Read the rest of this entry »

  

You can follow us on Twitter and Facebook for content updates. Also, sign up for our email list for weekly updates and check us out on Google+ as well.

The Light from the TV Shows: “We’re Back, Baby” – Attempts at Reviving Old TV Series

Tonight marks the return of “Dallas” to the airwaves, with TNT offering viewers a look at the latest generation of Ewings while also giving original cast members Larry Hagman, Patrick Duffy, and Linda Gray an opportunity to get in on the fun. For what it’s worth, I quite enjoyed the pilot, but I’ll freely admit that the only reason that I was interested in revisiting Southfork Ranch in 2012 was because of those original cast members.

No matter how brilliantly or badly they turn out, I’ve always been a sucker for TV series revivals, be it as a “next generation” sort of series like this one or as a reunion movie, so I thought I’d throw together a list of some of my favorites for your reading enjoyment. The only caveats: I’m not counting occasions when a series jumped to the big screen, i.e. the not-very-good theatrical “Get Smart” movie, “The Nude Bomb,” nor am I including animated series in the mix…although if I did, you can bet the animated “Star Trek” series would be at the top of my list.

Okay, let’s roll…

90210 (2008-present)

When The CW first kicked off its return to West Beverly High School, the burning questions from virtually every TV critic who covered the series involved which of the original cast members would be returning. In the end, Jennie Garth (Kelly), Shannen Doherty (Brenda), Tori Spelling (Donna), Ann Gillespie (Jackie Taylor, Kelly’s mom), and Joe E. Tata (Nat, the proprietor of the Peach Pit) all ended up making it back to the familiar zip code for an episode or two, generally proving to be the most entertaining parts of those particular episodes. Since the show’s gone all new-school, though, I can’t be bothered to keep up with it.

Homicide: The Movie (2000)

This feels like a bit of a cheat, since it wasn’t so much a revival of an old series as it was an attempt to wrap up plot threads that had been left dangling when “Homicide: Life on the Street” departed the airwaves the year before. With that said, however, it still technically falls within the realm of a reunion film, and it’s one of the best ones you’re likely to find, so that’s why it’s here.

Hey, Hey, It’s the Monkees (1997)

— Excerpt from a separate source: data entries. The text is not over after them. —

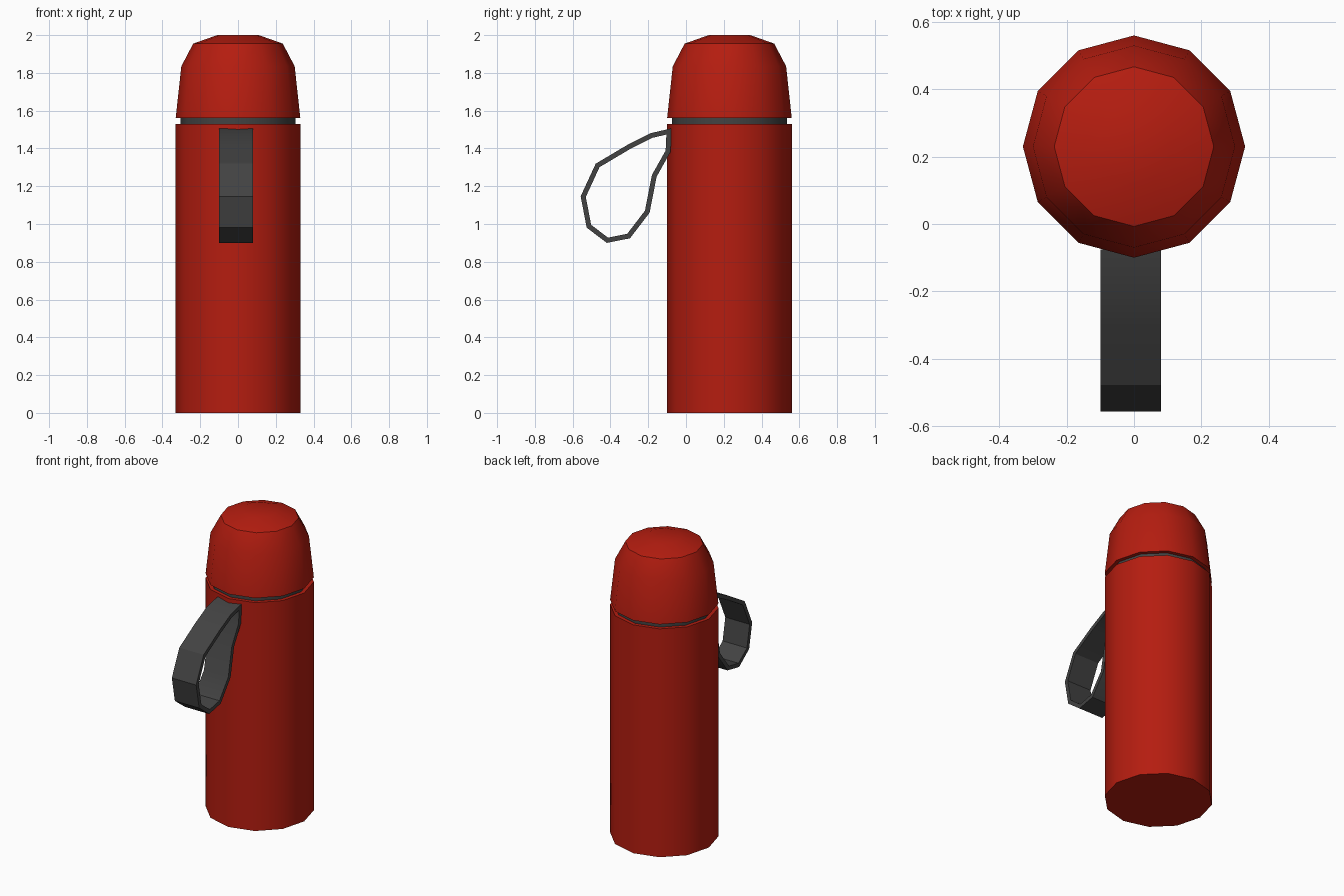
import bpy, bmesh, math
from mathutils import Vector

if "Cube" in bpy.data.objects:
    bpy.data.objects.remove(bpy.data.objects["Cube"])

SIDES, CENTRE_Y = 12, 0.23


def material(name, rgb):
    m = bpy.data.materials.new(name)
    m.diffuse_color = (*rgb, 1)
    m.use_nodes = True
    m.node_tree.nodes["Principled BSDF"].inputs["Base Color"].default_value = m.diffuse_color
    return m


RED = material("red_enamel", (0.46, 0.012, 0.005))
GREY = material("dark_grey", (0.055, 0.055, 0.055))


def finish(bm, name, mat, angle):
    bmesh.ops.recalc_face_normals(bm, faces=bm.faces)
    me = bpy.data.meshes.new(name)
    bm.to_mesh(me)
    bm.free()
    me.materials.append(mat)
    ob = bpy.data.objects.new(name, me)
    bpy.context.collection.objects.link(ob)
    bpy.ops.object.select_all(action='DESELECT')
    ob.select_set(True)
    bpy.context.view_layer.objects.active = ob
    bpy.ops.object.shade_smooth_by_angle(angle=math.radians(angle))
    return ob


def lathe(name, profile, mat):
    """Closed solid of revolution from (radius, z) pairs, capped at both ends."""
    bm = bmesh.new()
    rings = [[bm.verts.new((r * math.cos(i * math.tau / SIDES),
                            CENTRE_Y + r * math.sin(i * math.tau / SIDES), z))
              for i in range(SIDES)] for r, z in profile]
    for a, b in zip(rings, rings[1:]):
        for i in range(SIDES):
            j = (i + 1) % SIDES
            bm.faces.new((a[i], a[j], b[j], b[i]))
    bm.faces.new(rings[0])
    bm.faces.new(rings[-1])
    return finish(bm, name, mat, 35)


def strap(name, path, x0, x1, thickness, mat):
    """Closed flat band following a (y, z) loop with mitred corners."""
    bm = bmesh.new()
    pts = [Vector(p) for p in path]
    n = len(pts)
    rings = []
    for i, p in enumerate(pts):
        d0 = (p - pts[i - 1]).normalized()
        d1 = (pts[(i + 1) % n] - p).normalized()
        n0, n1 = Vector((-d0.y, d0.x)), Vector((-d1.y, d1.x))
        off = (n0 + n1) / (1 + n0.dot(n1)) * thickness / 2
        a, b = p + off, p - off
        rings.append([bm.verts.new((x, *q))
                      for x, q in ((x0, a), (x1, a), (x1, b), (x0, b))])
    for i in range(n):
        r, s = rings[i], rings[(i + 1) % n]
        for k in range(4):
            m = (k + 1) % 4
            bm.faces.new((r[k], r[m], s[m], s[k]))
    return finish(bm, name, mat, 30)


# Flask body, recessed neck and domed cup lid
lathe("flask_body", [(0.33, 0), (0.33, 1.53)], RED)
lathe("neck", [(0.305, 1.52), (0.305, 1.57)], GREY)
lathe("cup_lid", [(0.33, 1.56), (0.30, 1.835), (0.237, 1.955), (0.11, 2.0)], RED)

# Carrying strap looping out from the front of the body
strap("handle_strap",
      [(-0.09, 1.49), (-0.185, 1.468), (-0.303, 1.408), (-0.468, 1.31),
       (-0.544, 1.145), (-0.514, 0.988), (-0.416, 0.914), (-0.304, 0.936),
       (-0.205, 1.065), (-0.168, 1.255), (-0.095, 1.385)],
      -0.10, 0.08, 0.026, GREY)
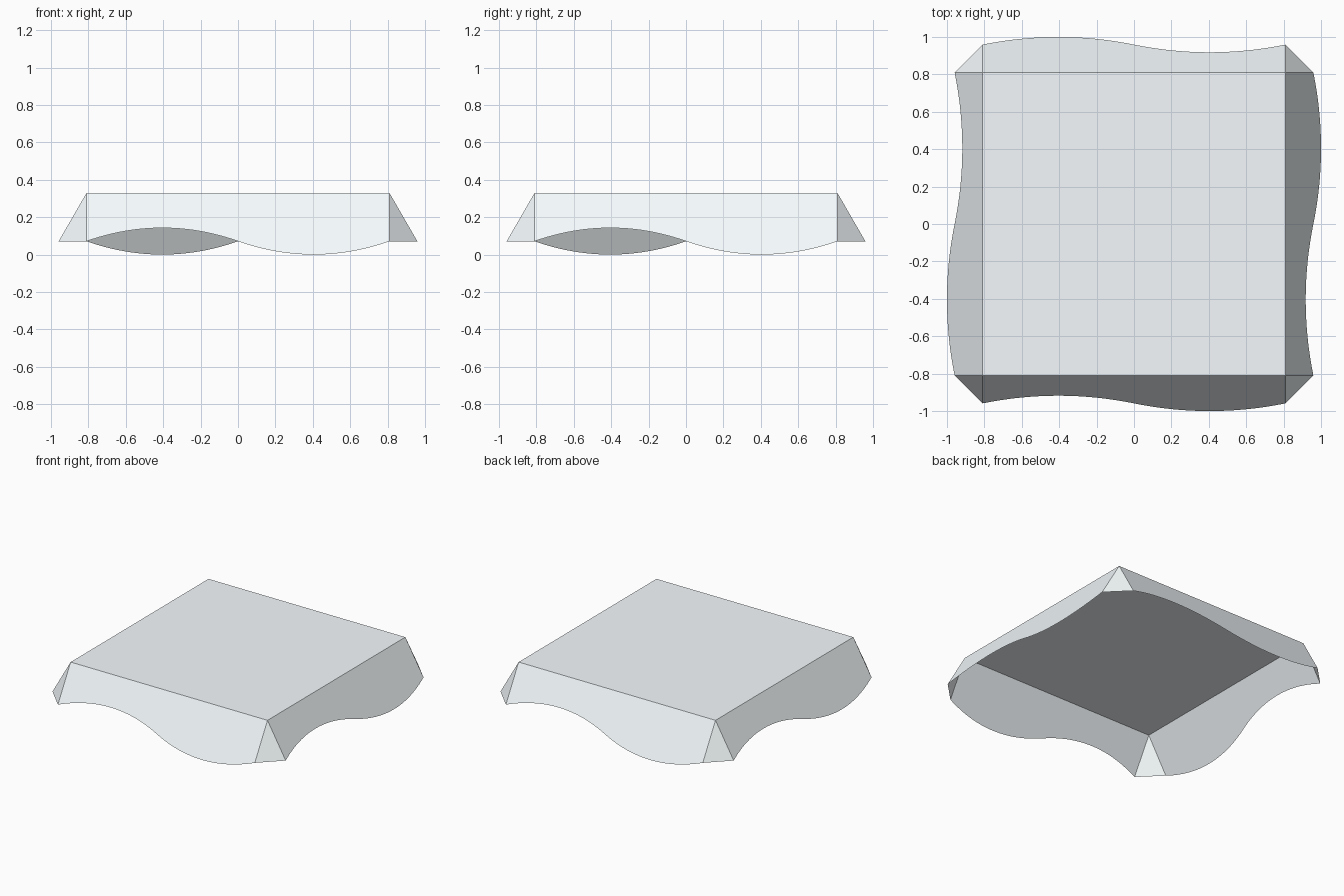
import bpy, bmesh, math
from mathutils import Matrix

if "Cube" in bpy.data.objects:
    bpy.data.objects.remove(bpy.data.objects["Cube"])

HALF = 0.8095          # half side of the flat top
TOP = 0.33             # height of the flat top
MID, AMP = 0.071, 0.071     # mean height and wave height of the hem
SLOPE = math.tan(math.radians(30))
STEPS = 48

bm = bmesh.new()


def hem_point(x):
    # Point on the lower edge of the front flap: one arc up, one arc down
    t = abs(x) / HALF
    z = MID - math.copysign(AMP * 4 * t * (1 - t), x)
    return (x, -HALF - (TOP - z) * SLOPE, z)


# Flat top
corners = [bm.verts.new((sx * HALF, sy * HALF, TOP))
           for sx, sy in ((-1, -1), (1, -1), (1, 1), (-1, 1))]
bm.faces.new(corners)

# Four sloping flaps, each the front flap turned a quarter further
hems = []
for k in range(4):
    turn = Matrix.Rotation(k * math.pi / 2, 3, 'Z')
    hem = []
    for i in range(STEPS + 1):
        v = bm.verts.new(hem_point(-HALF + 2 * HALF * i / STEPS))
        v.co = turn @ v.co
        hem.append(v)
    bm.faces.new([corners[(k + 1) % 4], corners[k]] + hem)
    hems.append(hem)

# Triangular corner gussets between neighbouring flaps
for k in range(4):
    nxt = (k + 1) % 4
    bm.faces.new([corners[nxt], hems[k][-1], hems[nxt][0]])

mesh = bpy.data.meshes.new("wavy_cover")
bm.to_mesh(mesh)
bm.free()
cover = bpy.data.objects.new("wavy_cover", mesh)
bpy.context.collection.objects.link(cover)

# Pale blue fabric
mat = bpy.data.materials.new("pale_blue")
mat.diffuse_color = (0.92, 0.97, 0.99, 1)
mat.use_nodes = True
mat.node_tree.nodes["Principled BSDF"].inputs["Base Color"].default_value = mat.diffuse_color
mesh.materials.append(mat)
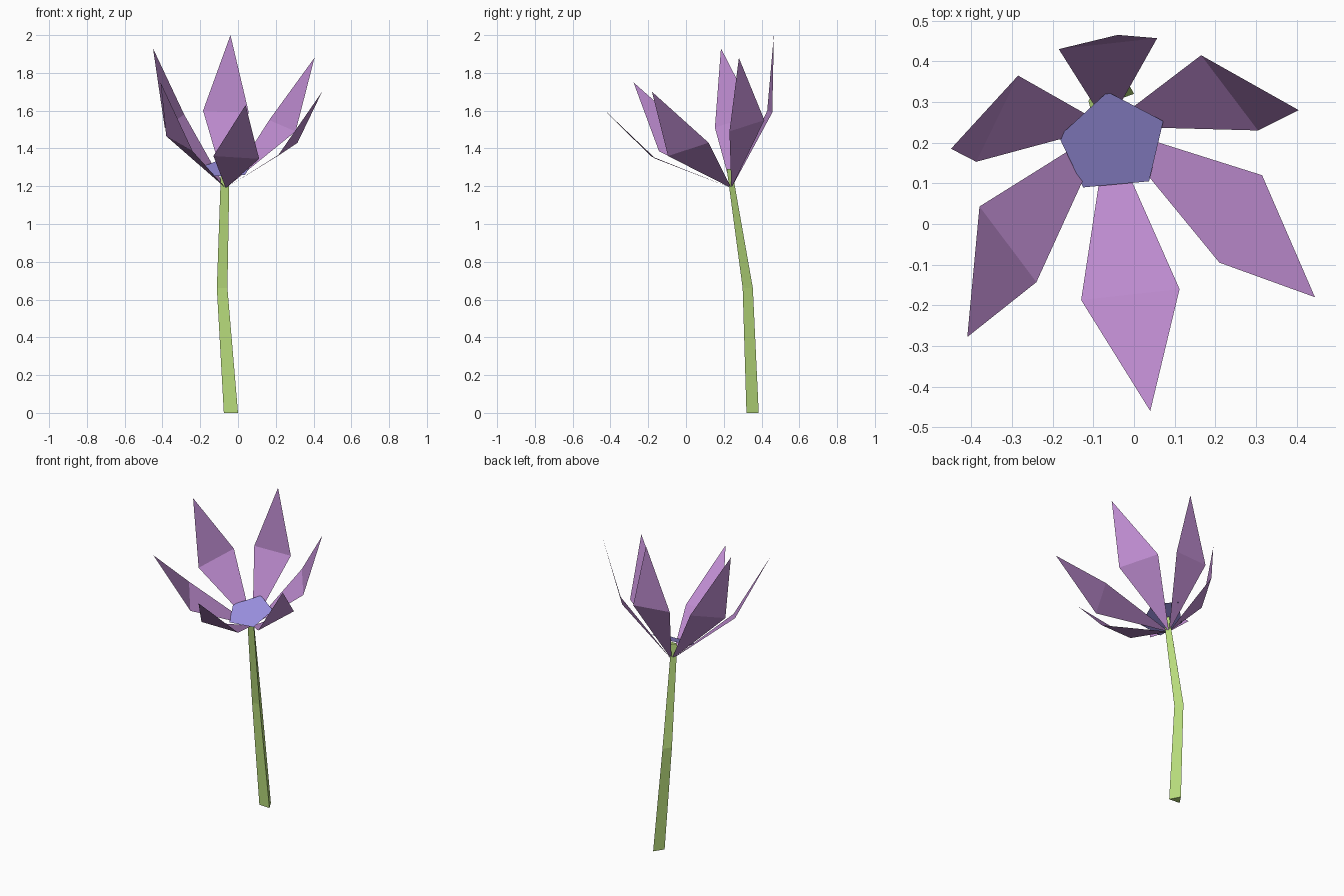
import bpy
from mathutils import Vector


def material(name, rgb):
    m = bpy.data.materials.new(name)
    m.diffuse_color = (*rgb, 1.0)
    return m


purple = material("petal purple", (0.515, 0.262, 0.631))
green = material("stem green", (0.491, 0.730, 0.205))
blue = material("centre blue", (0.328, 0.283, 0.752))


def build(name, verts, faces, mat):
    me = bpy.data.meshes.new(name)
    me.from_pydata(verts, [], faces)
    me.materials.append(mat)
    ob = bpy.data.objects.new(name, me)
    bpy.context.collection.objects.link(ob)
    return ob


# Petals: two-facet kites (left, right, tip) folded across the middle, sharing one base point
BASE = (-0.065, 0.24, 1.19)
petals = {
    "petal_front": [(-0.13, -0.187, 1.36), (0.112, -0.16, 1.345), (0.04, -0.46, 1.63)],
    "petal_front_right": [(0.21, -0.095, 1.36), (0.315, 0.12, 1.43), (0.445, -0.18, 1.70)],
    "petal_back_right": [(0.305, 0.23, 1.49), (0.165, 0.415, 1.55), (0.405, 0.28, 1.88)],
    "petal_back": [(0.057, 0.457, 1.59), (-0.185, 0.43, 1.60), (-0.04, 0.465, 2.0)],
    "petal_back_left": [(-0.285, 0.365, 1.58), (-0.388, 0.153, 1.51), (-0.45, 0.185, 1.93)],
    "petal_front_left": [(-0.38, 0.043, 1.465), (-0.24, -0.143, 1.385), (-0.41, -0.278, 1.75)],
}
for name, (left, right, tip) in petals.items():
    build(name, [BASE, left, right, tip], [(0, 2, 1), (1, 2, 3)], purple)

# Flower centre: flat pentagon tilted towards the front
outline = [(-0.065, 0.325), (-0.185, 0.215), (-0.125, 0.09), (0.037, 0.105), (0.072, 0.253)]
build("flower_centre", [(x, y, 1.215 + 0.42 * y) for x, y in outline],
      [(0, 1, 2, 3, 4)], blue)

# Stem: bent three-sided prism, lofted through three rings (left, right, back)
rings = [
    [(-0.075, 0.325, 0.0), (0.0, 0.32, 0.0), (-0.035, 0.385, 0.0)],
    [(-0.112, 0.303, 0.66), (-0.056, 0.30, 0.66), (-0.08, 0.354, 0.66)],
    [(-0.09, 0.218, 1.29), (-0.045, 0.216, 1.29), (-0.065, 0.243, 1.29)],
]
faces = [(2, 1, 0), (6, 7, 8)]
for r in range(2):
    for i in range(3):
        a, b = r * 3 + i, r * 3 + (i + 1) % 3
        faces.append((a, b, b + 3, a + 3))
build("stem", [v for ring in rings for v in ring], faces, green)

I always thought that the concept of this film, which posited that the Monkees continued to live together even after their series was cancelled, was an extremely clever one. I just wish the band’s reunion album, Justus, had been even half as enjoyable.

Read the rest of this entry »

  

Related Posts